Can leaders from different fields learn from one another? If so, how can this learning be accomplished? On March 10, the third Bimat Mandel session of 2013-2014 took place at the Mandel Leadership Institute (MLI) on the topic of “Outside the Box and Back: Leadership Journeys in Medicine, Psychology and Law.” Fellows from the Mandel School for Educational Leadership (MSEL) interviewed three prominent leaders of different professions. The goal: to learn about the ways to break through the boundaries of a given profession, to foster new ideas and innovative methods, and then to apply these back to accepted professional practice.

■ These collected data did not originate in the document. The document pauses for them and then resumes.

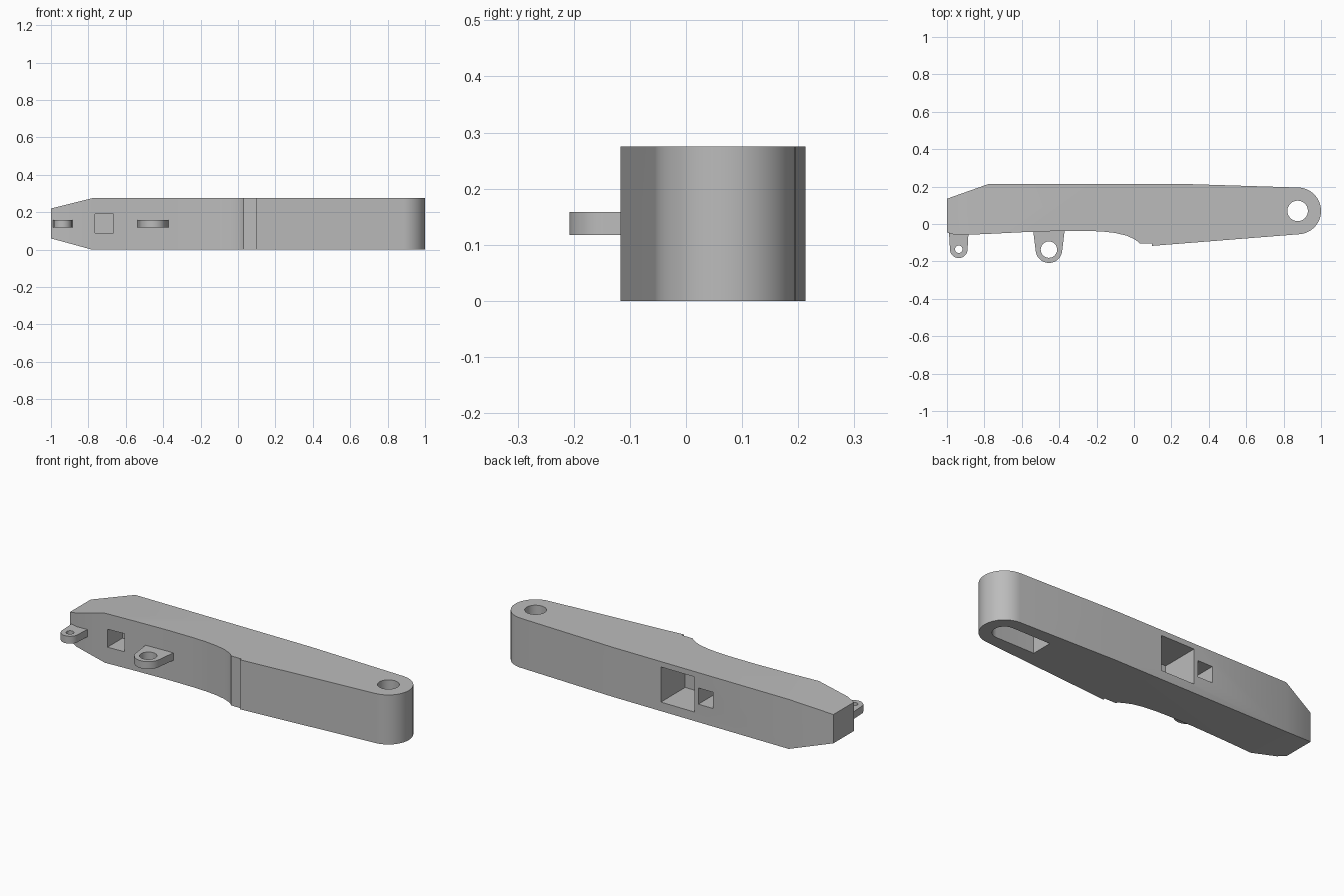
import bpy
import bmesh
import math

old = bpy.data.objects.get("Cube")
if old:
    bpy.data.objects.remove(old, do_unlink=True)

grey = bpy.data.materials.new("plain grey")
grey.use_nodes = True
grey.diffuse_color = (0.5, 0.5, 0.5, 1)
grey.node_tree.nodes["Principled BSDF"].inputs["Base Color"].default_value = (0.5, 0.5, 0.5, 1)


def arc(cx, cy, r, start, end, n=24):
    """Points on an arc, angles in degrees."""
    steps = [math.radians(start + (end - start) * i / n) for i in range(n + 1)]
    return [(cx + r * math.cos(a), cy + r * math.sin(a)) for a in steps]


def prism(name, outline, low, high, axis="z"):
    """Extrude an outline along z (points are x, y) or y (points are x, z)."""
    place = (lambda p, h: (p[0], p[1], h)) if axis == "z" else (lambda p, h: (p[0], h, p[1]))
    bm = bmesh.new()
    face = bm.faces.new([bm.verts.new(place(p, low)) for p in outline])
    top = bmesh.ops.extrude_face_region(bm, geom=[face])["geom"]
    shift = place((0, 0), high - low)
    bmesh.ops.translate(bm, vec=shift, verts=[v for v in top if isinstance(v, bmesh.types.BMVert)])
    bmesh.ops.recalc_face_normals(bm, faces=bm.faces)
    mesh = bpy.data.meshes.new(name)
    bm.to_mesh(mesh)
    bm.free()
    mesh.materials.append(grey)
    obj = bpy.data.objects.new(name, mesh)
    bpy.context.collection.objects.link(obj)
    return obj


def box(name, x0, x1, y0, y1, z0, z1):
    return prism(name, [(x0, y0), (x1, y0), (x1, y1), (x0, y1)], z0, z1)


def cut(obj, tool, operation="DIFFERENCE"):
    """Apply a boolean and remove its tool."""
    mod = obj.modifiers.new("cut", "BOOLEAN")
    mod.operation, mod.solver, mod.object = operation, "EXACT", tool
    bpy.context.view_layer.objects.active = obj
    bpy.ops.object.modifier_apply(modifier=mod.name)
    bpy.data.objects.remove(tool, do_unlink=True)


def smooth(obj):
    bpy.ops.object.select_all(action="DESELECT")
    obj.select_set(True)
    bpy.context.view_layer.objects.active = obj
    bpy.ops.object.shade_smooth_by_angle(angle=math.radians(25))


HEIGHT = 0.275
PIVOT = (0.875, 0.07)

# Arm body: plan outline with a hollowed front and a rounded pivot end
outline = [(-1, -0.045), (-0.95, -0.06), (-0.78, -0.053), (-0.6, -0.044),
           (-0.4, -0.037), (-0.25, -0.037), (-0.17, -0.04), (-0.1, -0.048),
           (-0.04, -0.062), (0, -0.08), (0.02, -0.093), (0.03, -0.105),
           (0.095, -0.105), (0.095, -0.117)]
outline += arc(*PIVOT, 0.125, -86, 87, 40)
outline += [(0.3, 0.213), (-0.78, 0.213), (-1, 0.135)]
body = prism("arm_body", outline, 0, HEIGHT)

# Tapered tip, trimmed in side profile
taper = [(-1, 0.06), (-0.78, 0), (1.1, 0), (1.1, HEIGHT), (-0.78, HEIGHT), (-1, 0.22)]
cut(body, prism("taper_tool", taper, -0.5, 0.5, "y"), "INTERSECT")

# Pivot bore and the long slot under it
cut(body, prism("bore_tool", arc(*PIVOT, 0.055, 0, 345, 23), -0.1, 0.4))
slot = arc(*PIVOT, 0.06, -90, 90, 16) + [(0.64, 0.13), (0.64, 0.01)]
cut(body, prism("slot_tool", slot, -0.1, 0.2))

# Square recesses: back window, small back port and front port
cut(body, box("window_tool", -0.2, 0.005, 0.0, 0.3, 0.05, 0.245))
cut(body, box("back_port_tool", -0.315, -0.225, 0.06, 0.3, 0.1, 0.19))
cut(body, box("front_port_tool", -0.765, -0.665, -0.2, 0.08, 0.09, 0.19))
smooth(body)

# Mounting lugs on the front
for name, cx, cy, radius, hole, half_root, root_y in (
        ("tip_lug", -0.937, -0.135, 0.047, 0.02, 0.053, -0.03),
        ("middle_lug", -0.455, -0.137, 0.071, 0.044, 0.086, -0.02)):
    shape = arc(cx, cy, radius, 187, 353) + [(cx + half_root, root_y), (cx - half_root, root_y)]
    lug = prism(name, shape, 0.117, 0.158)
    cut(lug, prism("lug_hole_tool", arc(cx, cy, hole, 0, 345, 23), 0, 0.3))
    smooth(lug)
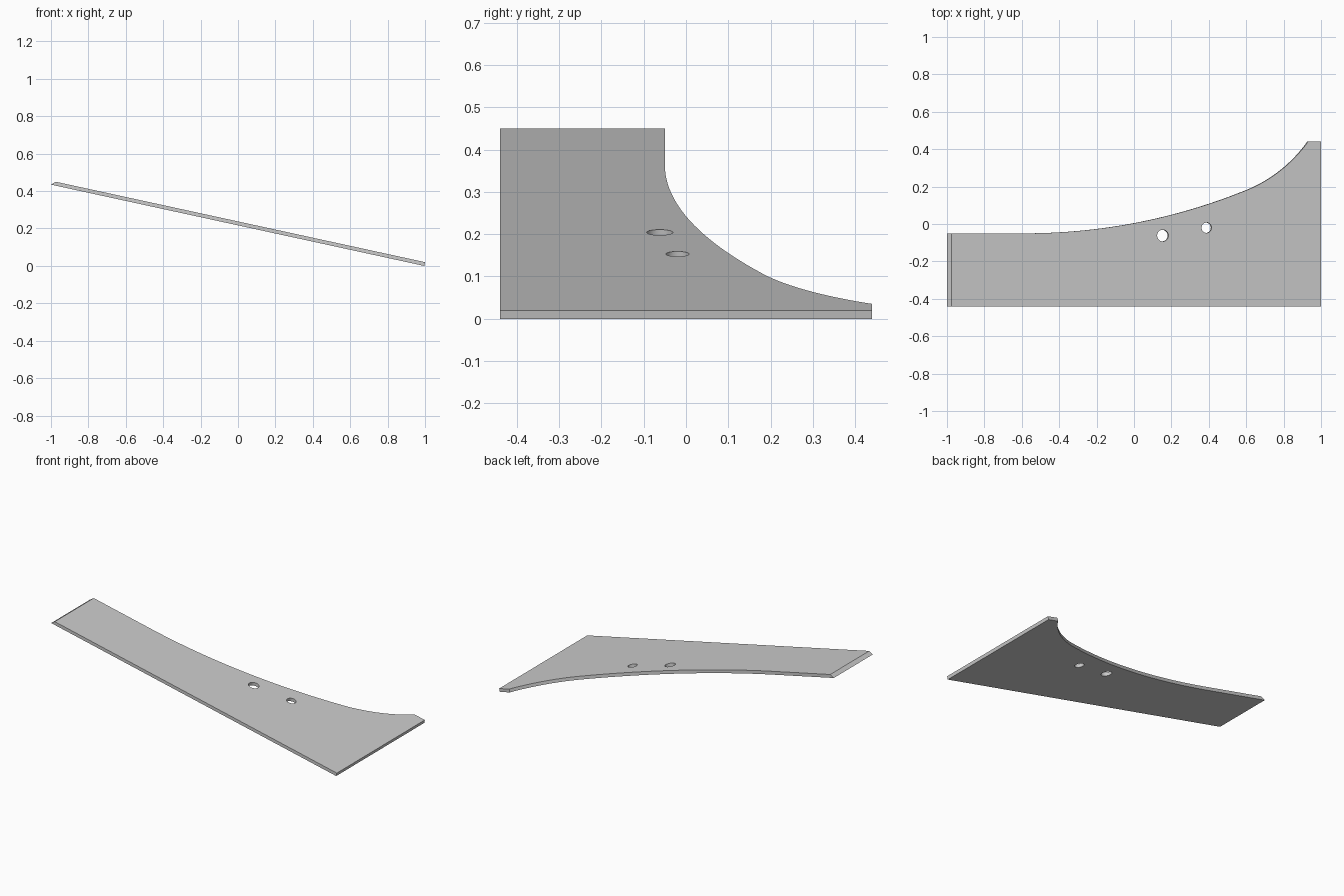
import bpy, bmesh, math
from mathutils import Vector

if "Cube" in bpy.data.objects:
    bpy.data.objects.remove(bpy.data.objects["Cube"])

LEFT, RIGHT, HALF_Y = -0.975, 1.0, 0.44
SLOPE = (0.45 - 0.02) / (LEFT - RIGHT)
THICK = 0.0205
NORMAL = Vector((-SLOPE, 0, 1)).normalized()


def on_top(x, y):
    """Point on the sloping upper surface."""
    return Vector((x, y, 0.02 + (x - RIGHT) * SLOPE))


def arc(cx, cy, r, a0, a1, n):
    """Arc points, angles in degrees measured from straight down."""
    angles = [math.radians(a0 + (a1 - a0) * i / n) for i in range(n + 1)]
    return [(cx + r * math.sin(a), cy - r * math.cos(a)) for a in angles]


# Plan outline: straight edges plus two tangent arcs on the back edge
back_edge = arc(-0.58, 3.09, 3.14, 0, 22, 24)
back_edge += arc(0.318, 0.878, 0.753, 22, 54.4, 24)[1:-1]
outline = [(LEFT, -HALF_Y), (RIGHT, -HALF_Y), (RIGHT, HALF_Y), (0.93, HALF_Y)]
outline += back_edge[::-1] + [(LEFT, -0.05)]

# Sloping plate, with a slanted cut at the raised left end
bm = bmesh.new()
top = [bm.verts.new(on_top(x, y)) for x, y in outline]
bottom = []
for v in top:
    p = v.co - NORMAL * THICK
    if abs(v.co.x - LEFT) < 1e-5:
        p += Vector((1, 0, SLOPE)) * (-1.0 - p.x)
    bottom.append(bm.verts.new(p))
bm.faces.new(top)
bm.faces.new(bottom[::-1])
for i in range(len(top)):
    j = (i + 1) % len(top)
    bm.faces.new((top[i], bottom[i], bottom[j], top[j]))
bmesh.ops.recalc_face_normals(bm, faces=bm.faces)
mesh = bpy.data.meshes.new("sloping_plate")
bm.to_mesh(mesh)
bm.free()
plate = bpy.data.objects.new("sloping_plate", mesh)
bpy.context.collection.objects.link(plate)

# Two round holes drilled square to the plate
for x, y, r in ((0.154, -0.062, 0.031), (0.388, -0.02, 0.0275)):
    bpy.ops.mesh.primitive_cylinder_add(
        vertices=48, radius=r, depth=0.2, location=on_top(x, y),
        rotation=(0, math.atan(-SLOPE), 0))
    cutter = bpy.context.object
    cutter.name = "hole_cutter"
    cutter.hide_render = True
    mod = plate.modifiers.new("hole", 'BOOLEAN')
    mod.object = cutter
    mod.operation = 'DIFFERENCE'
    mod.solver = 'EXACT'
    bpy.context.view_layer.objects.active = plate
    bpy.ops.object.modifier_apply(modifier=mod.name)
    bpy.data.objects.remove(cutter)

bpy.ops.object.select_all(action='DESELECT')
plate.select_set(True)
bpy.context.view_layer.objects.active = plate
bpy.ops.object.shade_smooth_by_angle(angle=math.radians(30))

Dr. Dafna Meitar, a pediatric oncologist and the coordinator of the medical education program at Tel Aviv University, was interviewed by Tali Asher, an MSEL fellow whose field of expertise is literary education and librarianship. Meitar drew the distinction between “engaging in medicine” and “being a doctor." Meitar recounted how she helped spur the adoption of a more holistic approach to patient care, outlining the changes she initiated in the training process for physicians. In her opinion, cultivating a personal vision and identity, coupled with introspection and reflection, is an integral part of professional development in the field of medicine.
Professor Emanuel Berman, a psychoanalyst who also teaches at Haifa University, was interviewed by Tamar Shwartz, a social worker and MSEL fellow. Berman recounted how his personal and professional biography prepared him to introduce changes into the strict and hierarchical training program for psychoanalysts in Israel, allowing for an approach that involves greater dialogue between supervisors and trainees.
Finally, attorney Michael Tsur, a pioneer of mediation in Israel, was interviewed by Udit Corinaldi-Sirkis, a lawyer and MSEL fellow. Tsur provided a review of the personal path he had taken toward understanding the principles of mediation, and his belief in its advantages over other standard legal procedure. He placed special emphasis on his belief that the individual was equipped to decide for himself what was best for him, and pointed out the way in which mediation allows for the expression of personal emotions that are so intrinsic to conflicts.
Dr. Daniel Marom, head of pedagogical and tutorial development at the Mandel Leadership Institute, said that the accounts given by the three interviewees clearly demonstrated the validity of the working assumption at MLI: professional leadership is created when people go beyond the accepted paradigms and protocols in their fields.
The evening opened and concluded with selections on the harp by music thanatologist Adira Ben Aharon.